National / International News
The nation was riveted by a pair of llamas that broke free in Sun City, Ariz. The llamas ran through parking lots and boulevards, until the men with lassos were called.
The country's Constitutional Court voted 7-2 to abolish a 1953 law that made adultery a crime punishable by up to two years in prison.
Khalid al-Fawwaz was convicted on all four conspiracy charges tied to the bombings of the U.S. embassies in Kenya and Tanzania. The U.S. has said al-Fawwaz was Osama bin Laden's lieutenant in Britain.
The artist, who uses public spaces for his often-provocative murals, posted images of art created in the Gaza Strip, along with a two-minute video of life in the Palestinian territory.
Warmer temperatures in Alaska are giving farmers flexibility to plant a wider range of crops over a longer growing season. One farmer says the secret to his bounty is soil enriched by flooding rivers.
President Obama's nominee cleared a major hurdle to succeed Eric Holder. The Senate Judiciary Committee voted 12-8 to send the nomination to the full chamber where it is expected to pass.
The Kickstarter with the most supporters, at 219,382 people, is a card game called Exploding Kittens.
Here's the key paragraph from its Kickstarter page: "Exploding Kittens is a highly strategic kitty-powered version of Russian Roulette. Players take turns drawing cards until someone draws an exploding kitten and loses the game. "
No, I don't know what's the matter with people either, but the thing raised almost $9 million.
Over the next few months, Facebook users will have access to some new tools to help prevent suicide among their friends. Friends can already report suicidal content when they see it online. Now both the person who posts that content — and the friend who reports it — will be directed to mental health resources.Andrew Souvall
“What this does is it allows people to connect in a large way and provide support through a free platform,” says Stephen Miller, operations manager at Forefront, a nonprofit suicide prevention group in Seattle that helped develop the new tools.
Five years ago Miller lost a friend to suicide, after that friend posted troubling comments on Facebook.
“I didn’t know what to do,” says Miller.
Some privacy advocates are worried about the potential unintended consequences of allowing people to flag their friends.

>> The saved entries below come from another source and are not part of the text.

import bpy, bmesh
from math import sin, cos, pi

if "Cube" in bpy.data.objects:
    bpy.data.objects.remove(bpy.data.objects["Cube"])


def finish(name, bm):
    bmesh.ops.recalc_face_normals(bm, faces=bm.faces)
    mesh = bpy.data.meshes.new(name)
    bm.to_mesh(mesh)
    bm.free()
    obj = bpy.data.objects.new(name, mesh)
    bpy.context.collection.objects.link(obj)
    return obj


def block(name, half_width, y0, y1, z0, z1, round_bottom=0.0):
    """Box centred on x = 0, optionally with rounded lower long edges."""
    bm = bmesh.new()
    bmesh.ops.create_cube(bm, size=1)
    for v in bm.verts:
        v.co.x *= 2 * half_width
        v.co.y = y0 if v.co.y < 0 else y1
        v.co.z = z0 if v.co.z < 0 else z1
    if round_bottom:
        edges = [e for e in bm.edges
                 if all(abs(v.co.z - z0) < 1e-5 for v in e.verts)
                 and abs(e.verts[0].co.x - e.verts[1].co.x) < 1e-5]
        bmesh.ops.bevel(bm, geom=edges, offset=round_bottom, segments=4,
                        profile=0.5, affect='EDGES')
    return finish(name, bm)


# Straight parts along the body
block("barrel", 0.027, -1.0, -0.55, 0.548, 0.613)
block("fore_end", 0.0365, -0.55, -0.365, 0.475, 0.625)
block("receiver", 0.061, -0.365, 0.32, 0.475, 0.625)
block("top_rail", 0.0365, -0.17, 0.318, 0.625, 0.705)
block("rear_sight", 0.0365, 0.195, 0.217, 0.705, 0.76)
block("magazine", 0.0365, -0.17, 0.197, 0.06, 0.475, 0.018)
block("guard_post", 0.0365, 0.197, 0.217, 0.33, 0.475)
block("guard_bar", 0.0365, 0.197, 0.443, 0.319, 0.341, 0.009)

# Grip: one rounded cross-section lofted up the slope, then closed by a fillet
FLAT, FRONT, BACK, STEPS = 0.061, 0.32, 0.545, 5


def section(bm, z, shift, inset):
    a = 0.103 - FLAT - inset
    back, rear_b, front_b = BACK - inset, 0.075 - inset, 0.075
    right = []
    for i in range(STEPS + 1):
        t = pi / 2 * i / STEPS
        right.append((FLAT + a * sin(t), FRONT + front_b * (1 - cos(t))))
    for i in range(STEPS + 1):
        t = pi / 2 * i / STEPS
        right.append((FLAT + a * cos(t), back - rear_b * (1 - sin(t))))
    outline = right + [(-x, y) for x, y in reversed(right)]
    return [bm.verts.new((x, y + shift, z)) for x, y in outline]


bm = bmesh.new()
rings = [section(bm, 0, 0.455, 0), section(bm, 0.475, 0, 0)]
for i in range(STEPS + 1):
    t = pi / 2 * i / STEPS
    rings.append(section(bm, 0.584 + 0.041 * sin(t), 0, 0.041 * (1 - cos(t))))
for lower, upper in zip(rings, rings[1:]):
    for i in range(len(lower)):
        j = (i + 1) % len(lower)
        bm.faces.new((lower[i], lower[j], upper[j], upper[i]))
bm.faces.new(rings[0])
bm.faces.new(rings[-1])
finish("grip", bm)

“What happens to that record of that tag of someone who’s suicidal?” says Jamie Court with Consumer Watchdog. “Can they ever erase it from their Facebook history, which is the property of Facebook?”
The reporting process is “entirely confidential,” says Rob Boyle, a product manager at Facebook. Posters won't know who flagged their content, and what they choose to do remains private.Andrew Souvall

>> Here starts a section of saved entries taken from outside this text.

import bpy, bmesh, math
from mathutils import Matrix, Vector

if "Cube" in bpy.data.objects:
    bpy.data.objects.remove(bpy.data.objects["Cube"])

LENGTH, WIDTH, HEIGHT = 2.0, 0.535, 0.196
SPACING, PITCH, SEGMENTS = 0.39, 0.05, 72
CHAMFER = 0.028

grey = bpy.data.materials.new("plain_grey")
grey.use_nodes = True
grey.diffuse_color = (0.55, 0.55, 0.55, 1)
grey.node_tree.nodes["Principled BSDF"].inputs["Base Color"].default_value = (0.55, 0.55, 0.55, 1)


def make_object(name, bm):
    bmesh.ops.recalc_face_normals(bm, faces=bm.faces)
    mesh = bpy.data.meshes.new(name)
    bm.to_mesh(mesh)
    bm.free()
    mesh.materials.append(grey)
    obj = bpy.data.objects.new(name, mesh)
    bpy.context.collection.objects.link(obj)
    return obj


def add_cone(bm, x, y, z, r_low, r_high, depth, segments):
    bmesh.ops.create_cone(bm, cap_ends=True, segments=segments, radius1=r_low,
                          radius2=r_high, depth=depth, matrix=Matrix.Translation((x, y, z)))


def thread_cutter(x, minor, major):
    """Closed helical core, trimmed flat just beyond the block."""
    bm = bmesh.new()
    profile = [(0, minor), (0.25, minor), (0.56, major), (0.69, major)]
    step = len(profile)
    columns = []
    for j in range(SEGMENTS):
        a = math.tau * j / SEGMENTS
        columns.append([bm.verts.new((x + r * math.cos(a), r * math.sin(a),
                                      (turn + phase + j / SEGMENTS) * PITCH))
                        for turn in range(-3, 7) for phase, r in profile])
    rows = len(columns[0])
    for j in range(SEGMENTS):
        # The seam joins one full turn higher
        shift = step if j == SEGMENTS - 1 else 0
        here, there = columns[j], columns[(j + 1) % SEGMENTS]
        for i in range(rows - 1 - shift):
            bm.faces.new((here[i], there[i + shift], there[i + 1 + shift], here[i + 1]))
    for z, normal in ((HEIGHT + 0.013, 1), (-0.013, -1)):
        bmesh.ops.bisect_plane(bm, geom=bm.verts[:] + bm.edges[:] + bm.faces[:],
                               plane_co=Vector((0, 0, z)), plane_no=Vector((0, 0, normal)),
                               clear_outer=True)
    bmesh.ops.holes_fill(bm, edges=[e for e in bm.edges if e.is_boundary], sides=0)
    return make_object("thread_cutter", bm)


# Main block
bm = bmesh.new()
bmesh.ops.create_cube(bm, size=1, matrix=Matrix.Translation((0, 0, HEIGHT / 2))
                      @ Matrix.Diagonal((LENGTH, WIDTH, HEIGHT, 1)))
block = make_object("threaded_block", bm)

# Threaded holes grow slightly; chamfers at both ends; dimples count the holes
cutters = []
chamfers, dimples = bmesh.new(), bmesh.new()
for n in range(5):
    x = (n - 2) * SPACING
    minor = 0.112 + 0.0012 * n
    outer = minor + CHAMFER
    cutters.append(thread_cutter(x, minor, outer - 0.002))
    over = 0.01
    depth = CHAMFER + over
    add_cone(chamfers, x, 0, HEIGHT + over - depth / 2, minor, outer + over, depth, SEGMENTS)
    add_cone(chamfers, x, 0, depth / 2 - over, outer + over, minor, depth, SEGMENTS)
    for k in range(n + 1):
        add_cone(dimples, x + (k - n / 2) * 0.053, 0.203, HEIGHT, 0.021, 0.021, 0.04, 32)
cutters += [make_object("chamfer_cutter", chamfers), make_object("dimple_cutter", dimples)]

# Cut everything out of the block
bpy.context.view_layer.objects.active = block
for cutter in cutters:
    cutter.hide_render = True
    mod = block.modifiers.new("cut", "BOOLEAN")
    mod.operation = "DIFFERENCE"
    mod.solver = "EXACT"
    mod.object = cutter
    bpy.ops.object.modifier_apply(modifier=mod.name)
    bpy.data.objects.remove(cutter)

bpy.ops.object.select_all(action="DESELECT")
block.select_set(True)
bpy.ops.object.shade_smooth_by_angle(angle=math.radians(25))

“We take privacy and confidentiality very seriously,” he says, “especially around this product and these experiences.”
On Wednesday, the U.S. Energy Information Administration reported that oil inventories are at historic highs — we’re running out of places to put the stuff. So, why, did oil prices… rise? And then, why did they fall again the next day?

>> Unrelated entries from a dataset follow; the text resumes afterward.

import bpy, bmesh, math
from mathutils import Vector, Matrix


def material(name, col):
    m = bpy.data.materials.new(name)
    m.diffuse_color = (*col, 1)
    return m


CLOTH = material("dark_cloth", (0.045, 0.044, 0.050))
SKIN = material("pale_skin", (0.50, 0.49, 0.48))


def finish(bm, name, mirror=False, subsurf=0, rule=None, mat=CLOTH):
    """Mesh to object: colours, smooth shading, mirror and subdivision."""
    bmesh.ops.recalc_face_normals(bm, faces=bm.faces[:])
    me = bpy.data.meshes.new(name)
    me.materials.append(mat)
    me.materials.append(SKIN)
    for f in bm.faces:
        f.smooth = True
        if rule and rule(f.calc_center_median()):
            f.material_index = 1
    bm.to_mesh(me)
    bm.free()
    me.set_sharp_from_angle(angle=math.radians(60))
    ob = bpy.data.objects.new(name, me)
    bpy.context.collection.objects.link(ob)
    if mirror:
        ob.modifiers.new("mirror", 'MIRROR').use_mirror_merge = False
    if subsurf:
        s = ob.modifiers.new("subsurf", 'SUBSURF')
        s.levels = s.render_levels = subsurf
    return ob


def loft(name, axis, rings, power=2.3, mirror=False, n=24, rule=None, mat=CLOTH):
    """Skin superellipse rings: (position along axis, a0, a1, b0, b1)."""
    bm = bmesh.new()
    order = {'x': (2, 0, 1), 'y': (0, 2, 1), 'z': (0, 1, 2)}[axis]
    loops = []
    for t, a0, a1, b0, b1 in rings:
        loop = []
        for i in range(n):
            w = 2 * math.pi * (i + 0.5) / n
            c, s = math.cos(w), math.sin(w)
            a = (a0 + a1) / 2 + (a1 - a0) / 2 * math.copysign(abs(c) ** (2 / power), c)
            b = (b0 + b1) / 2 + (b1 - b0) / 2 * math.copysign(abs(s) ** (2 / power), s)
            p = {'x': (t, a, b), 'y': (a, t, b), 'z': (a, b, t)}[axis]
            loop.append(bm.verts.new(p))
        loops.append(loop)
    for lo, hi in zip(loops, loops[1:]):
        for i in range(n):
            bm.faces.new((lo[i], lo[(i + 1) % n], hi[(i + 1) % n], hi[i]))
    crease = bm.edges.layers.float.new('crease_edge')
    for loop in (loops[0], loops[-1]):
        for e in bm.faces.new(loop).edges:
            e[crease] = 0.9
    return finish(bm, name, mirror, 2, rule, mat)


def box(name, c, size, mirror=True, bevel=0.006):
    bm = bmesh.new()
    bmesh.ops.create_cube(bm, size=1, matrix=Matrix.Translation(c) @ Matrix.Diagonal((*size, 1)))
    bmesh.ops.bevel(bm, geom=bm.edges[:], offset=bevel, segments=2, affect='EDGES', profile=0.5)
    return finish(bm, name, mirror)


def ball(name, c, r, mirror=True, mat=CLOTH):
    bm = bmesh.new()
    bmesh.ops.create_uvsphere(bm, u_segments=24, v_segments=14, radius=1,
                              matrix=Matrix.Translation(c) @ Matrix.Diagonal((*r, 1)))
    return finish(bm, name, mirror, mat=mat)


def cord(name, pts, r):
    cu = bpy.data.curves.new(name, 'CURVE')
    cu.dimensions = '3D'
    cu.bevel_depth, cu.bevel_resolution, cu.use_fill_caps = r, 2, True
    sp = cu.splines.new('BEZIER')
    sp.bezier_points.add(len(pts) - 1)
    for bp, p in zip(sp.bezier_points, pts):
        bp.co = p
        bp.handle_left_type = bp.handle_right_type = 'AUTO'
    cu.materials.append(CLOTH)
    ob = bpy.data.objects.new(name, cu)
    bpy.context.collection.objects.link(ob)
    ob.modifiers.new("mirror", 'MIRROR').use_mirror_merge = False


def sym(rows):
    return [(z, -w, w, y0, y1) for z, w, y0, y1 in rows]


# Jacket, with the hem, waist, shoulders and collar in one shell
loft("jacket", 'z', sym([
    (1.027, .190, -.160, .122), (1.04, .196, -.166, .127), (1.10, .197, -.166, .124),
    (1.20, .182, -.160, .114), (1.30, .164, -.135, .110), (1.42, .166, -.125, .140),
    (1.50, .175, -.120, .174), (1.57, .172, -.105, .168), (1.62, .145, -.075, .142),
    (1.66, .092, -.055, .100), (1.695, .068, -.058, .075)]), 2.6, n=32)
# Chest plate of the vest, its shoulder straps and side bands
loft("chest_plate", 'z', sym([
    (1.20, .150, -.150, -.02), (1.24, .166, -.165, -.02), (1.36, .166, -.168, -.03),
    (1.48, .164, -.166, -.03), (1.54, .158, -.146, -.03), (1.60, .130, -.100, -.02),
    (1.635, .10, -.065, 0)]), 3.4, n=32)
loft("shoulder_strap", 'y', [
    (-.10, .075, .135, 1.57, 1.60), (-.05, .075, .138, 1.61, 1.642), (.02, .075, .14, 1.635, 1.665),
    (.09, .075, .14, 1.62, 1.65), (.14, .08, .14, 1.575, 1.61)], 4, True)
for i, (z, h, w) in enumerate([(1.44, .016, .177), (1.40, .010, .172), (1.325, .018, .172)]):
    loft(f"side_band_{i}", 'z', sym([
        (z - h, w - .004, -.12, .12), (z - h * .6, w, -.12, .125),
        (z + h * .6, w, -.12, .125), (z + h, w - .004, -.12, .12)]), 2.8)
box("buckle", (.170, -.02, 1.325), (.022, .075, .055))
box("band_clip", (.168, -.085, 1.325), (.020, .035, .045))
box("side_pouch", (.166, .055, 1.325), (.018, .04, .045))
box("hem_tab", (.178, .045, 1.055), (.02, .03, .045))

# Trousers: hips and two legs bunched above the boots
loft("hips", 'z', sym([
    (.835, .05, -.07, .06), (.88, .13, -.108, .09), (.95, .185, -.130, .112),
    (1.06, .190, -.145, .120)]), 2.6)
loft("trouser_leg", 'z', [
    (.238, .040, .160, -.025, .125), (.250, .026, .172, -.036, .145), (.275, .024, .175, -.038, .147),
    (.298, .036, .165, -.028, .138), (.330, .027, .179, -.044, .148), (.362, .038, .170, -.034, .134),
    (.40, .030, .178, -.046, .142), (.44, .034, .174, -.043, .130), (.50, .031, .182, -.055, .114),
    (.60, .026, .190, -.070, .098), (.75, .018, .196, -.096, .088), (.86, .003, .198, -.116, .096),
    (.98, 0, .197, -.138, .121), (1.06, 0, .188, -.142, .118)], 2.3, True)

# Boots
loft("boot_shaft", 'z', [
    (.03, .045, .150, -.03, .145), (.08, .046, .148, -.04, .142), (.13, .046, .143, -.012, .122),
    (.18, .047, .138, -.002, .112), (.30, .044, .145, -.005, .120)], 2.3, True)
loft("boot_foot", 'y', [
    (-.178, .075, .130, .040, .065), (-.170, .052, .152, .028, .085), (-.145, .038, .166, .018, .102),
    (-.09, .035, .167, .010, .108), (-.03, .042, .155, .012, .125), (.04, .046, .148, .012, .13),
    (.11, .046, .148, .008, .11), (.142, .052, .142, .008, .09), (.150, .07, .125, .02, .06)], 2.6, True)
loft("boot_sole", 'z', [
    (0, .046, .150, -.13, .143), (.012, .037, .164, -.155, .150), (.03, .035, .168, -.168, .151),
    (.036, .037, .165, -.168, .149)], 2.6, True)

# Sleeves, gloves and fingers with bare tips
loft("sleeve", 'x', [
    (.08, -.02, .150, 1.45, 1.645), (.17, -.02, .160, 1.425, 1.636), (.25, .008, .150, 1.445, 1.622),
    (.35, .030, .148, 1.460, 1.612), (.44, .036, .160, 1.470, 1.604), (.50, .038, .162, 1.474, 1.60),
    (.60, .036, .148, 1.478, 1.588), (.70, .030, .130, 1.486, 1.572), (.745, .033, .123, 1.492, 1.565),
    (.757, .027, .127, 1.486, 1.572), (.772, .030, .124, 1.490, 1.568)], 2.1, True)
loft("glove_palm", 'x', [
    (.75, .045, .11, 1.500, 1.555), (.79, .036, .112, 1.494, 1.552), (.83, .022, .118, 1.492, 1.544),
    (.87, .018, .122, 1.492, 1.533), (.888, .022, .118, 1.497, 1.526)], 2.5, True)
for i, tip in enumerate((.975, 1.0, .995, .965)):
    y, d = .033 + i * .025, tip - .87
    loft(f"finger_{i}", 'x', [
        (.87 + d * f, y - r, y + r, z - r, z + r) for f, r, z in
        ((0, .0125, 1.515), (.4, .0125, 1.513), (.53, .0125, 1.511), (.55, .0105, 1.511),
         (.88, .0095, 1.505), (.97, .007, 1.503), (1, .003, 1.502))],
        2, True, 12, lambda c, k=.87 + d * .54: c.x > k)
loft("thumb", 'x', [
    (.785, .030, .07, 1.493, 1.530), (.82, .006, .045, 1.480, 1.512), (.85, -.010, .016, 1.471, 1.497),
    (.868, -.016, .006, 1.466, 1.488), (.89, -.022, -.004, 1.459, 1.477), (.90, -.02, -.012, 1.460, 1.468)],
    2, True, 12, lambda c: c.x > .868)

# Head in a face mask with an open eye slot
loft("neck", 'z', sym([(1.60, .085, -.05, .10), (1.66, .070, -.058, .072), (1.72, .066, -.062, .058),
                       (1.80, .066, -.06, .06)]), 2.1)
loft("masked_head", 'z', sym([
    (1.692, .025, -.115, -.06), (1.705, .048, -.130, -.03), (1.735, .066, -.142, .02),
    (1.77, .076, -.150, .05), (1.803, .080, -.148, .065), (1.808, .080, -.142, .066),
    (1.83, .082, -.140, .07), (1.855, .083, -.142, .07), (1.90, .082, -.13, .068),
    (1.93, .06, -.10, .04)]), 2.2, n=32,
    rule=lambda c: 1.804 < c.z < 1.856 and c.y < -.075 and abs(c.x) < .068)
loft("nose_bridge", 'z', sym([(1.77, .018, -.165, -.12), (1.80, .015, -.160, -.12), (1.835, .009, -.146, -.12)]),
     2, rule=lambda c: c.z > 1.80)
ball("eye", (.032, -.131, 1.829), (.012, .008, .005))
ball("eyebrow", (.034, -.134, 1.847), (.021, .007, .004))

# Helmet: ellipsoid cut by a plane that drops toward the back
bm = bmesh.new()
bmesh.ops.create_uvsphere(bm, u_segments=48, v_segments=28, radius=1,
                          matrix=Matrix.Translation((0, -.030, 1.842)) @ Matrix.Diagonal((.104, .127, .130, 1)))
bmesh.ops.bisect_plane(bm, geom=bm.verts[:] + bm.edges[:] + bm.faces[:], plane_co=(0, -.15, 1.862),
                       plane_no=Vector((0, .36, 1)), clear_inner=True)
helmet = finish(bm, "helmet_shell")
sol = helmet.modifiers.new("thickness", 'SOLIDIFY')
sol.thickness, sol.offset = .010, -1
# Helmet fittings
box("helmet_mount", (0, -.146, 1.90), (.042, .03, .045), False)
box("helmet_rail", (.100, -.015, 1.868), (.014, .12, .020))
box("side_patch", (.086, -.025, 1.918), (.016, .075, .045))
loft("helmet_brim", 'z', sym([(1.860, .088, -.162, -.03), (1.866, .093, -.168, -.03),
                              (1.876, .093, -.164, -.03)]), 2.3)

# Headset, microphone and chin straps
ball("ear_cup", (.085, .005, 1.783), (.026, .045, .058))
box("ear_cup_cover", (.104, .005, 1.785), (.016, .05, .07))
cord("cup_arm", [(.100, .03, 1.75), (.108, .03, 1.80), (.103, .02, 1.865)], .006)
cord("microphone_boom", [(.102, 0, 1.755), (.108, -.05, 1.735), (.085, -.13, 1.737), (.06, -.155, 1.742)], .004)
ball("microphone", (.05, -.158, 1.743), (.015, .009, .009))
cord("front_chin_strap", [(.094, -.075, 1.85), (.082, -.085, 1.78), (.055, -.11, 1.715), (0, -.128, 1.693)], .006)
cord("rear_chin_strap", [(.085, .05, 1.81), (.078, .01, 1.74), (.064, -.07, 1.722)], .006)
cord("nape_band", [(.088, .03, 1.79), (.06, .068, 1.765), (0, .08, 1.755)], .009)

A lot of factors can move the price of oil day to day, and they may or may not have anything to do with where the market is heading long term.
For instance, traders were not surprised when U.S. crude inventories hit a new high. And that is why prices went up, says Walter Zimmerman, chief technical analyst for United-ICAP.
"There’s an old proverb," Zimmerman says. "What everybody knows, is already in the price."
In other words, Wednesday's opening price of oil already included a discount for the over-supply that everybody expected to see. So, when the news became official, prices didn’t crash.
And that says Zimmerman, spooked some traders, who thought, "Hey wait, bad news came, why aren’t prices crashing?" They worried they’d bet too low — and bid up prices a bit.
"This happens quite frequently," he says. "It’s a feature of the landscape of oil trading."
He thinks Thursday's dip was a correction — but there’s always another theory.
"And sometimes it’s counter-intuitive," says Phil Flynn, senior market analyst with Price Futures Group. "Today, oil is down because the U.S. economy’s good!"
Here's what Flynn means:
1. Good news about the U.S. economy makes for a stronger U.S. dollar.
2. Oil priced in dollars is more expensive for countries buying in, say, Euros.
3. Globally, that would mean weaker demand… and lower prices.
There are facts that shape oil markets over time, but trying to figure out which ones are the most important is really, really hard.
"At the end of the day, it’s supply and demand, but what goes into supply and demand just boggles the mind," says Flynn. "It’s the story of the global economy. How’s the global economy going to do?"
As someone once said: "It’s hard to make predictions. Especially about the future."